##### Task inputs #####

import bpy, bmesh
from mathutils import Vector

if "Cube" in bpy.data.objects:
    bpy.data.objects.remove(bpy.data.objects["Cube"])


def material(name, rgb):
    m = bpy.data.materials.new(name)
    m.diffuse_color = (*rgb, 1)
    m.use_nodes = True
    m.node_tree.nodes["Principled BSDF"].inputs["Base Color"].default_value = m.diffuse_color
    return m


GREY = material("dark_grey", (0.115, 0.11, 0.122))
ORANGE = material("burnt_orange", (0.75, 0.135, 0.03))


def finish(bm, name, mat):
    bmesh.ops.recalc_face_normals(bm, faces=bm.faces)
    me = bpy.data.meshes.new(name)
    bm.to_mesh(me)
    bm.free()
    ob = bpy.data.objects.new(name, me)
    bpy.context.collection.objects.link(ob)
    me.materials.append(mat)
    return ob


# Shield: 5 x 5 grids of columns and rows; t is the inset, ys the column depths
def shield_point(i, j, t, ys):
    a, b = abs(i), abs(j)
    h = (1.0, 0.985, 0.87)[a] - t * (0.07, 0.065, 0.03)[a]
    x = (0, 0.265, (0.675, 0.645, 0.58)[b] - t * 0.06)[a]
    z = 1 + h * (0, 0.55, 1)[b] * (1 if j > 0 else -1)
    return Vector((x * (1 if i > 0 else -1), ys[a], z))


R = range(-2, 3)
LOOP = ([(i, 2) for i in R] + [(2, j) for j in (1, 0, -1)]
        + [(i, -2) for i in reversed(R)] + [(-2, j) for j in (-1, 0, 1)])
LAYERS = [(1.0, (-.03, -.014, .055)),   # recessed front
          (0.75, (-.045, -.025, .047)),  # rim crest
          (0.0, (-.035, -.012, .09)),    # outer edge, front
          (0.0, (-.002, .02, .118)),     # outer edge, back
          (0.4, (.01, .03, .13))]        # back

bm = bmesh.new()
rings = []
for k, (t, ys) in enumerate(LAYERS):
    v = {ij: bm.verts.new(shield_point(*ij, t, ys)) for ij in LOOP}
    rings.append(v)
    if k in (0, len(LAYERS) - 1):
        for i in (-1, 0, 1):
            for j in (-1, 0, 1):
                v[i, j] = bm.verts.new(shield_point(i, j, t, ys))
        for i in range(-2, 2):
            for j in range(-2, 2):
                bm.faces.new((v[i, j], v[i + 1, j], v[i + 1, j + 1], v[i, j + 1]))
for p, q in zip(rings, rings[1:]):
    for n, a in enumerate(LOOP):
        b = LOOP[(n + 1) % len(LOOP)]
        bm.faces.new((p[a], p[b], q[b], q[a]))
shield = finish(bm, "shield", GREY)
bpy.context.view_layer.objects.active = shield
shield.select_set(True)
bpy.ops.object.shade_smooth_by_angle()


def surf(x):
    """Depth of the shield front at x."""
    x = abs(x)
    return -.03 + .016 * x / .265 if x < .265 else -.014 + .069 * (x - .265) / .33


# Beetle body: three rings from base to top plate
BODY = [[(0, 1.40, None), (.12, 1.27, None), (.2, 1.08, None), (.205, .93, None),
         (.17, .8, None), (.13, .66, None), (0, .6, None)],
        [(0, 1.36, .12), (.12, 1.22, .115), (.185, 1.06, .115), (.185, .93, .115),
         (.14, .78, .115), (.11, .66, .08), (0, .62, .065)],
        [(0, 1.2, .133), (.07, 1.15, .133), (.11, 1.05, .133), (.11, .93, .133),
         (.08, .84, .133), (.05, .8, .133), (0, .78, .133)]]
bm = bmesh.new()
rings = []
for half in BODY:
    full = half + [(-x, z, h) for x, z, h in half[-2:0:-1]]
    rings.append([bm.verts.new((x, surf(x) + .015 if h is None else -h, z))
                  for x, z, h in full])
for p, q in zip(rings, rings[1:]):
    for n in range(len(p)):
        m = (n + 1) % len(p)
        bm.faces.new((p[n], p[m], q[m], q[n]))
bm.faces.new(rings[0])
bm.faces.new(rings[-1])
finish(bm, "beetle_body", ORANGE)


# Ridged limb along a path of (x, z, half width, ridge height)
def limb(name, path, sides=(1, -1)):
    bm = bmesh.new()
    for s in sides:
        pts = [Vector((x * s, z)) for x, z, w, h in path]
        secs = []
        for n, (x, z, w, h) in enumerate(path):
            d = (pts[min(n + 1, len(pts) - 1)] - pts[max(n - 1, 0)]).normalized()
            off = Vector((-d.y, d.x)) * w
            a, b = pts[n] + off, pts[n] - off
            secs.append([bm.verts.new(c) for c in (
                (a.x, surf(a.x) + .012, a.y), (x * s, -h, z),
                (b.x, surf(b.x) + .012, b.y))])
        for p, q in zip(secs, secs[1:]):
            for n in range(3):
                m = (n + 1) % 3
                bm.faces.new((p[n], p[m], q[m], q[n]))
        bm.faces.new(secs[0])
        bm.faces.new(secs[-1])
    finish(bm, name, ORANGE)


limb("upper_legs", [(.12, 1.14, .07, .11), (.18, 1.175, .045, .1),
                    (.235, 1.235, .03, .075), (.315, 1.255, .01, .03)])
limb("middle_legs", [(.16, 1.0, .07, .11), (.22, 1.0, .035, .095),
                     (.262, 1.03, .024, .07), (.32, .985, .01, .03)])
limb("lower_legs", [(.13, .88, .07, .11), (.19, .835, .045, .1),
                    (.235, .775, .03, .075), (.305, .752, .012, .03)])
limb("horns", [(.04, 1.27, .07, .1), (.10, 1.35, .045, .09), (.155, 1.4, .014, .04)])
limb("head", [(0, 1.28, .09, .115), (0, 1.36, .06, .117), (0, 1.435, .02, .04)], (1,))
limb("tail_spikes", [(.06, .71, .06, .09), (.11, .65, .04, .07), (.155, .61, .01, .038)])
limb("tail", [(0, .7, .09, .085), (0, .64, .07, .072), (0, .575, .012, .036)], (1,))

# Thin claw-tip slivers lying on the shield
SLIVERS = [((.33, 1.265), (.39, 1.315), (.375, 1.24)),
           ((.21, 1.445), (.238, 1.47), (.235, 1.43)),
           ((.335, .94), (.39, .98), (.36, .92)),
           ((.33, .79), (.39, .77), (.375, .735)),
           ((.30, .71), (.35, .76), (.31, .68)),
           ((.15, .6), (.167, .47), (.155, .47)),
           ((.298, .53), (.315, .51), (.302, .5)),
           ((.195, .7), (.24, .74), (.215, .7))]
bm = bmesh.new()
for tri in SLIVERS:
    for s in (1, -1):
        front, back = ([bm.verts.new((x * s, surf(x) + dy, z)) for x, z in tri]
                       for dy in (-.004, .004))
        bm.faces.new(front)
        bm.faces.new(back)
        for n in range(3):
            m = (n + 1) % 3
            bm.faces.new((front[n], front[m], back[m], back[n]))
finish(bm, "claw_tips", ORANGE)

#####
##### Task inputs #####

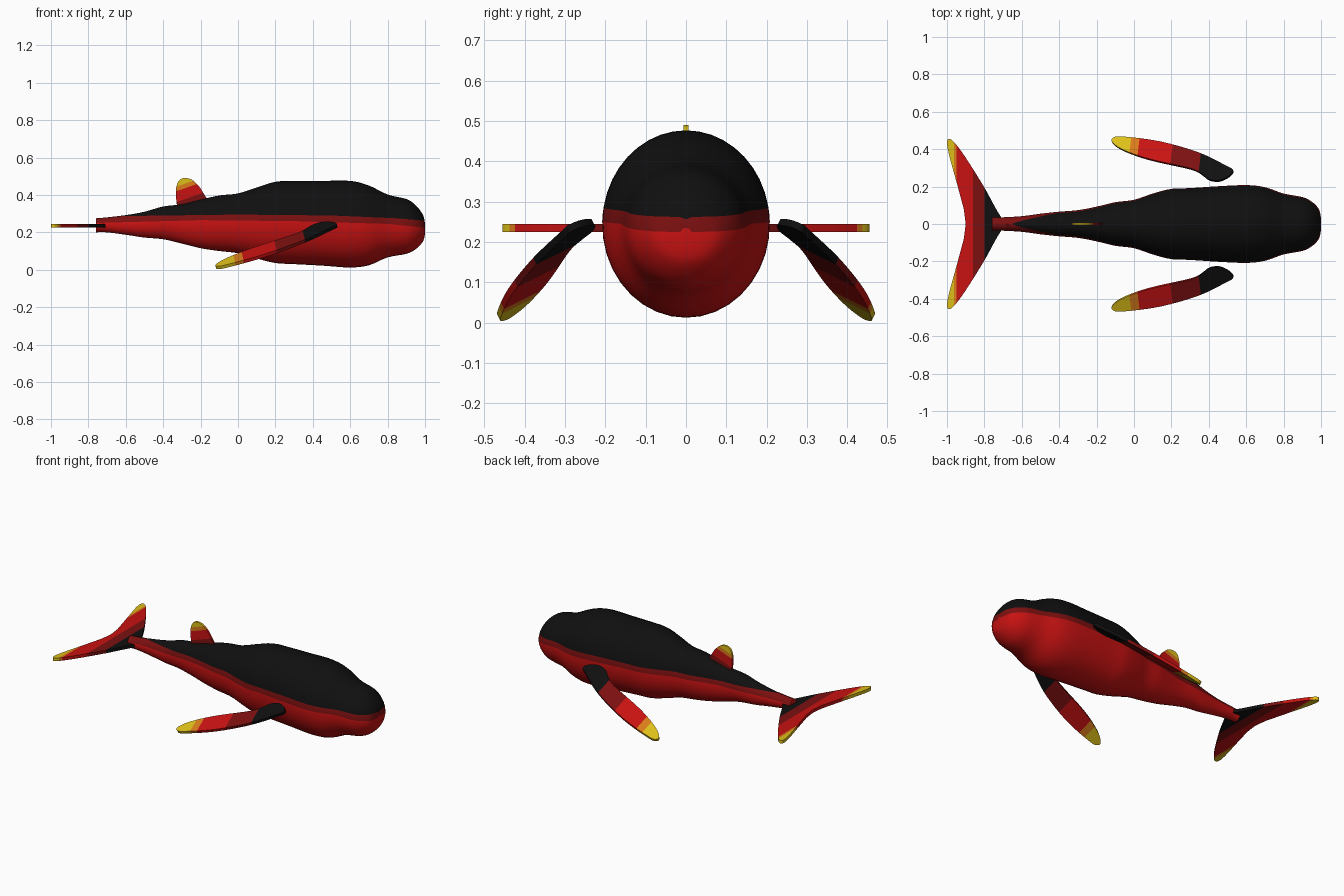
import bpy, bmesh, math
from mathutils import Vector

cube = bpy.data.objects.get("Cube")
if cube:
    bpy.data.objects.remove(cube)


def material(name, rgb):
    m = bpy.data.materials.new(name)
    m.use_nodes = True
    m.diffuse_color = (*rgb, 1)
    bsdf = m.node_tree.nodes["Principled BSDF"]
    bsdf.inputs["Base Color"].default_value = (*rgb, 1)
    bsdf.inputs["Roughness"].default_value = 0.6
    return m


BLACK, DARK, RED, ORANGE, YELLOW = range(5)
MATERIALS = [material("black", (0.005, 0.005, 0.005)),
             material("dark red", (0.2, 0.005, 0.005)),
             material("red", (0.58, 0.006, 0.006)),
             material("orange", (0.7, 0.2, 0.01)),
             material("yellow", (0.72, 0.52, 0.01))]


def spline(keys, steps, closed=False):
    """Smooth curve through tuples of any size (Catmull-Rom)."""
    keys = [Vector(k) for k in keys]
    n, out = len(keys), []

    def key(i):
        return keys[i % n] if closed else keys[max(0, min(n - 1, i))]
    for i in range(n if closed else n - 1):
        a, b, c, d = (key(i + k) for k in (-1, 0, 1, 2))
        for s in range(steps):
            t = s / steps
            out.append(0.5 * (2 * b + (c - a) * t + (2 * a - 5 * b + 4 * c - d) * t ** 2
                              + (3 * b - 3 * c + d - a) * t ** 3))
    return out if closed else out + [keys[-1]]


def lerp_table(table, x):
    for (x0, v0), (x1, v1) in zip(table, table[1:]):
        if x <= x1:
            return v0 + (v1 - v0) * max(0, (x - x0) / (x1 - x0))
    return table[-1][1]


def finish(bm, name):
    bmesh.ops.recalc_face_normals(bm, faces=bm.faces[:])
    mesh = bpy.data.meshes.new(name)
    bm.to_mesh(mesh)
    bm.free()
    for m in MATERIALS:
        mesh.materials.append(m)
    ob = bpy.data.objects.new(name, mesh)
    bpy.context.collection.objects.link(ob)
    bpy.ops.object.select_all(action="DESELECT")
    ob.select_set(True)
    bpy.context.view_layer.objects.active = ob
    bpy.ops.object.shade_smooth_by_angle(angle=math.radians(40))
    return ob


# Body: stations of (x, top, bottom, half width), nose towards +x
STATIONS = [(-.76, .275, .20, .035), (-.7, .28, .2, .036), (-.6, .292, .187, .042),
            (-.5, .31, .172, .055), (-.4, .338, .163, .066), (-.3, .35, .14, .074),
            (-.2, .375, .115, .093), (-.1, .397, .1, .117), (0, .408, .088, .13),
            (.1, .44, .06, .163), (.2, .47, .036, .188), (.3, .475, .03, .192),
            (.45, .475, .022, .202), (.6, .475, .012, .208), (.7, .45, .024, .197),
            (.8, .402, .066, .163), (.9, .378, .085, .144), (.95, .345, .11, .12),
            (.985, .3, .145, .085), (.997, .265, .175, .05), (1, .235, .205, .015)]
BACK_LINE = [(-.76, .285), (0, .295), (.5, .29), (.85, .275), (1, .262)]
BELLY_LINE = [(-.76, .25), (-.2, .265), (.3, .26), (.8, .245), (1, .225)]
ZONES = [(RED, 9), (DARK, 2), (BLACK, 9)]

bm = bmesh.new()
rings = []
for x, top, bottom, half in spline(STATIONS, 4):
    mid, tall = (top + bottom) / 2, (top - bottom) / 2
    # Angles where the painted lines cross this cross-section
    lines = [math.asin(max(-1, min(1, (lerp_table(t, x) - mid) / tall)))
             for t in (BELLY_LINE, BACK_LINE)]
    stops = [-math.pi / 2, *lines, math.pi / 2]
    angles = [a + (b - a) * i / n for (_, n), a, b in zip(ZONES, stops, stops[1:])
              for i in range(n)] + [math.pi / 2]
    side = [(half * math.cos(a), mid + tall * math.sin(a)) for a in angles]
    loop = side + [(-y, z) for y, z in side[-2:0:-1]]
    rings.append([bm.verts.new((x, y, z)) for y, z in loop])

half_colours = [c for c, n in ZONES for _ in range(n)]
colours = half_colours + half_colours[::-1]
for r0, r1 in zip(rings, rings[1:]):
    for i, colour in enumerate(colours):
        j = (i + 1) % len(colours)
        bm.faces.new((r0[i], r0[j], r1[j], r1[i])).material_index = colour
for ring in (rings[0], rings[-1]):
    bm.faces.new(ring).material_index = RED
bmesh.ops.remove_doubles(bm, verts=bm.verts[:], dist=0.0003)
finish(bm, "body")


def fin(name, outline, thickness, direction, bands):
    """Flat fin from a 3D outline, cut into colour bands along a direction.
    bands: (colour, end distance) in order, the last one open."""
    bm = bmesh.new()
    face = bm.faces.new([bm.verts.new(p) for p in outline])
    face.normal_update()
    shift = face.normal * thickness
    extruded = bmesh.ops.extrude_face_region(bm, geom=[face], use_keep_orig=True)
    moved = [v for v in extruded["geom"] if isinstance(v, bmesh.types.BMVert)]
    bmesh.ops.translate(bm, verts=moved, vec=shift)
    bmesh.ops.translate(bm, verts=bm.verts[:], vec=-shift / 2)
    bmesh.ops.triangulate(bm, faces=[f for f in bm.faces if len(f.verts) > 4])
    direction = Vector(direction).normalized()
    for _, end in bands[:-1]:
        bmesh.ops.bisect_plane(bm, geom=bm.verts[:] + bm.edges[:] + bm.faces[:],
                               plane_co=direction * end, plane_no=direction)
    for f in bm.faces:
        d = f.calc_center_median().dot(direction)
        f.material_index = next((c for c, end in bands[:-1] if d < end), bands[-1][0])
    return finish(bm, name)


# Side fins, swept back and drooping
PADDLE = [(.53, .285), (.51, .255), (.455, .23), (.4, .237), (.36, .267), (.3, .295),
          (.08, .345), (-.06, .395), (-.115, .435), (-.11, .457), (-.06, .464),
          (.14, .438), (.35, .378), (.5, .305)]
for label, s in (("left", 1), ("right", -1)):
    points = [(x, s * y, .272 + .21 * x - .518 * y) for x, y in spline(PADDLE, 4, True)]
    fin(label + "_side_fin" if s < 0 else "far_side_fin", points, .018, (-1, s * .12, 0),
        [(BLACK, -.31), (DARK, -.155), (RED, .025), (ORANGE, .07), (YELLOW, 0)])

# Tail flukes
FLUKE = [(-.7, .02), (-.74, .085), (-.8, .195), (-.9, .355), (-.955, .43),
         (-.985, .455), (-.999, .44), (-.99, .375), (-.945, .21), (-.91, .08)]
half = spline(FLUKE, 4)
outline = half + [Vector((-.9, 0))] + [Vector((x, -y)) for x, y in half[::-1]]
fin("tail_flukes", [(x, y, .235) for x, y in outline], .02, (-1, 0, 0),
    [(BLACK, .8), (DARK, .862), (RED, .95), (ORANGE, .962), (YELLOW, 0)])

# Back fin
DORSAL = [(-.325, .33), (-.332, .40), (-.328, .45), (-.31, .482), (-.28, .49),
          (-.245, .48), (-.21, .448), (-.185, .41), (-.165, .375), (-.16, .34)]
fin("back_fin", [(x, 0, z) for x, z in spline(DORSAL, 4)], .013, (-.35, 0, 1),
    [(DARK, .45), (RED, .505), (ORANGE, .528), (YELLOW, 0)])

#####

Repeat exactly the lines above from the one with "R = range(-2, 3)" up to and including the one with "full = half". No other line belongs in the reply.

_Exercise result_.
R = range(-2, 3)
LOOP = ([(i, 2) for i in R] + [(2, j) for j in (1, 0, -1)]
        + [(i, -2) for i in reversed(R)] + [(-2, j) for j in (-1, 0, 1)])
LAYERS = [(1.0, (-.03, -.014, .055)),   # recessed front
          (0.75, (-.045, -.025, .047)),  # rim crest
          (0.0, (-.035, -.012, .09)),    # outer edge, front
          (0.0, (-.002, .02, .118)),     # outer edge, back
          (0.4, (.01, .03, .13))]        # back

bm = bmesh.new()
rings = []
for k, (t, ys) in enumerate(LAYERS):
    v = {ij: bm.verts.new(shield_point(*ij, t, ys)) for ij in LOOP}
    rings.append(v)
    if k in (0, len(LAYERS) - 1):
        for i in (-1, 0, 1):
            for j in (-1, 0, 1):
                v[i, j] = bm.verts.new(shield_point(i, j, t, ys))
        for i in range(-2, 2):
            for j in range(-2, 2):
                bm.faces.new((v[i, j], v[i + 1, j], v[i + 1, j + 1], v[i, j + 1]))
for p, q in zip(rings, rings[1:]):
    for n, a in enumerate(LOOP):
        b = LOOP[(n + 1) % len(LOOP)]
        bm.faces.new((p[a], p[b], q[b], q[a]))
shield = finish(bm, "shield", GREY)
bpy.context.view_layer.objects.active = shield
shield.select_set(True)
bpy.ops.object.shade_smooth_by_angle()


def surf(x):
    """Depth of the shield front at x."""
    x = abs(x)
    return -.03 + .016 * x / .265 if x < .265 else -.014 + .069 * (x - .265) / .33


# Beetle body: three rings from base to top plate
BODY = [[(0, 1.40, None), (.12, 1.27, None), (.2, 1.08, None), (.205, .93, None),
         (.17, .8, None), (.13, .66, None), (0, .6, None)],
        [(0, 1.36, .12), (.12, 1.22, .115), (.185, 1.06, .115), (.185, .93, .115),
         (.14, .78, .115), (.11, .66, .08), (0, .62, .065)],
        [(0, 1.2, .133), (.07, 1.15, .133), (.11, 1.05, .133), (.11, .93, .133),
         (.08, .84, .133), (.05, .8, .133), (0, .78, .133)]]
bm = bmesh.new()
rings = []
for half in BODY:
    full = half + [(-x, z, h) for x, z, h in half[-2:0:-1]]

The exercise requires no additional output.